All that is wanted is an exact copy of the lines below, starting at the one that contains "path = [(-x, z)" and running to the end.

═══ Exercise input

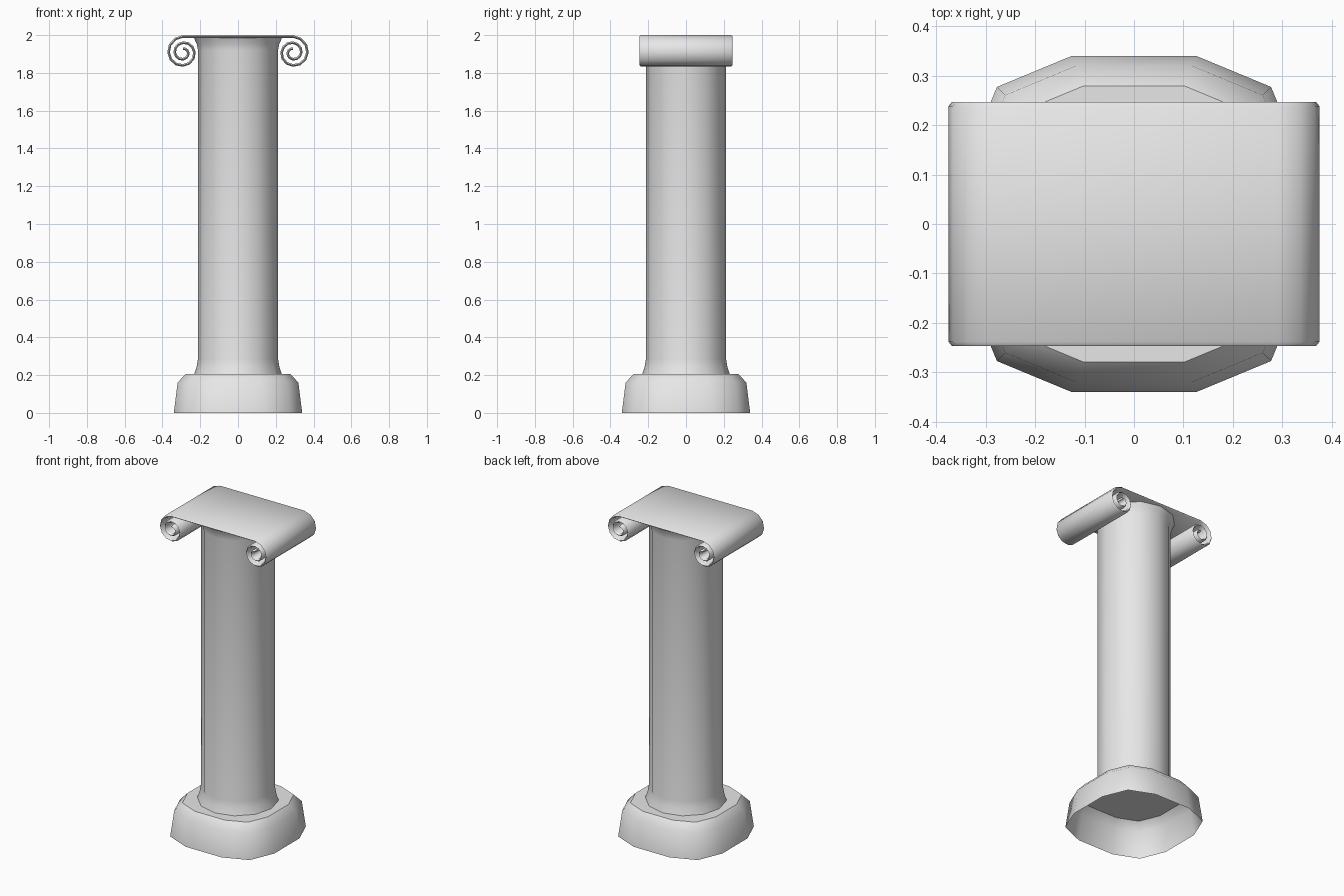
import bpy, bmesh, math

cube = bpy.data.objects.get("Cube")
if cube:
    bpy.data.objects.remove(cube, do_unlink=True)

# One plain stone colour
stone = bpy.data.materials.new("grey_stone")
stone.use_nodes = True
stone.diffuse_color = (0.8, 0.8, 0.8, 1)
stone.node_tree.nodes["Principled BSDF"].inputs["Base Color"].default_value = (0.8, 0.8, 0.8, 1)


def loft(name, rings, cap_start=True, cap_end=True):
    """Join matching closed rings of points into a smooth shaded object."""
    bm = bmesh.new()
    loops = [[bm.verts.new(p) for p in ring] for ring in rings]
    for a, b in zip(loops, loops[1:]):
        n = len(a)
        for i in range(n):
            j = (i + 1) % n
            bm.faces.new((a[i], a[j], b[j], b[i]))
    if cap_start:
        bm.faces.new(loops[0][::-1])
    if cap_end:
        bm.faces.new(loops[-1])
    bmesh.ops.recalc_face_normals(bm, faces=bm.faces)
    mesh = bpy.data.meshes.new(name)
    bm.to_mesh(mesh)
    bm.free()
    mesh.materials.append(stone)
    obj = bpy.data.objects.new(name, mesh)
    bpy.context.collection.objects.link(obj)
    bpy.ops.object.select_all(action='DESELECT')
    obj.select_set(True)
    bpy.context.view_layer.objects.active = obj
    bpy.ops.object.shade_smooth_by_angle(angle=math.radians(45))
    return obj


# Plinth: a rounded square that tapers upward, hollow and open below
quarter = [(0.34, 0.125), (0.277, 0.277), (0.125, 0.34)]
outline = []
for k in range(4):
    c, s = round(math.cos(k * math.pi / 2)), round(math.sin(k * math.pi / 2))
    outline += [(c * x - s * y, s * x + c * y) for x, y in quarter]
plinth_profile = [(1, 0), (0.94, 0.16), (0.82, 0.205)]
loft("plinth", [[(x * f, y * f, z) for x, y in outline] for f, z in plinth_profile],
     cap_start=False)

# Shaft: round column with a flared foot and neck
SIDES = 12
shaft_profile = [(0.232, 0.205), (0.219, 0.245), (0.212, 0.285),
                 (0.212, 1.92), (0.219, 1.955), (0.235, 1.988)]
loft("shaft", [[(r * math.cos(math.tau * i / SIDES), r * math.sin(math.tau * i / SIDES), z)
                for i in range(SIDES)] for r, z in shaft_profile])

# Capital: one thick sheet that rolls into a scroll at each end
STEPS, TURNS = 12, 2
CX, CZ, R, PITCH, HALF = 0.291, 1.908, 0.085, 0.033, 0.007
right_roll = []
for i in range(STEPS * TURNS + 1):
    t = i / STEPS
    a = math.pi / 2 - math.tau * t
    r = R - PITCH * t
    right_roll.append((CX + r * math.cos(a), CZ + r * math.sin(a)))
path = [(-x, z) for x, z in reversed(right_roll)] + right_roll

# Cross-section of the sheet with chamfered front and back edges
section = [(HALF, -0.238), (HALF, 0.238), (0, 0.247),
           (-HALF, 0.238), (-HALF, -0.238), (0, -0.247)]
rings = []
for i, (x, z) in enumerate(path):
    x0, z0 = path[max(i - 1, 0)]
    x1, z1 = path[min(i + 1, len(path) - 1)]
    length = math.hypot(x1 - x0, z1 - z0)
    nx, nz = (z0 - z1) / length, (x1 - x0) / length
    if abs(abs(x) - CX) < 1e-6 and z > CZ + R - 1e-6:
        nx, nz = 0, 1
    rings.append([(x + nx * o, y, z + nz * o) for o, y in section])
loft("scroll_capital", rings)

══════

_Written reply:_
path = [(-x, z) for x, z in reversed(right_roll)] + right_roll

# Cross-section of the sheet with chamfered front and back edges
section = [(HALF, -0.238), (HALF, 0.238), (0, 0.247),
           (-HALF, 0.238), (-HALF, -0.238), (0, -0.247)]
rings = []
for i, (x, z) in enumerate(path):
    x0, z0 = path[max(i - 1, 0)]
    x1, z1 = path[min(i + 1, len(path) - 1)]
    length = math.hypot(x1 - x0, z1 - z0)
    nx, nz = (z0 - z1) / length, (x1 - x0) / length
    if abs(abs(x) - CX) < 1e-6 and z > CZ + R - 1e-6:
        nx, nz = 0, 1
    rings.append([(x + nx * o, y, z + nz * o) for o, y in section])
loft("scroll_capital", rings)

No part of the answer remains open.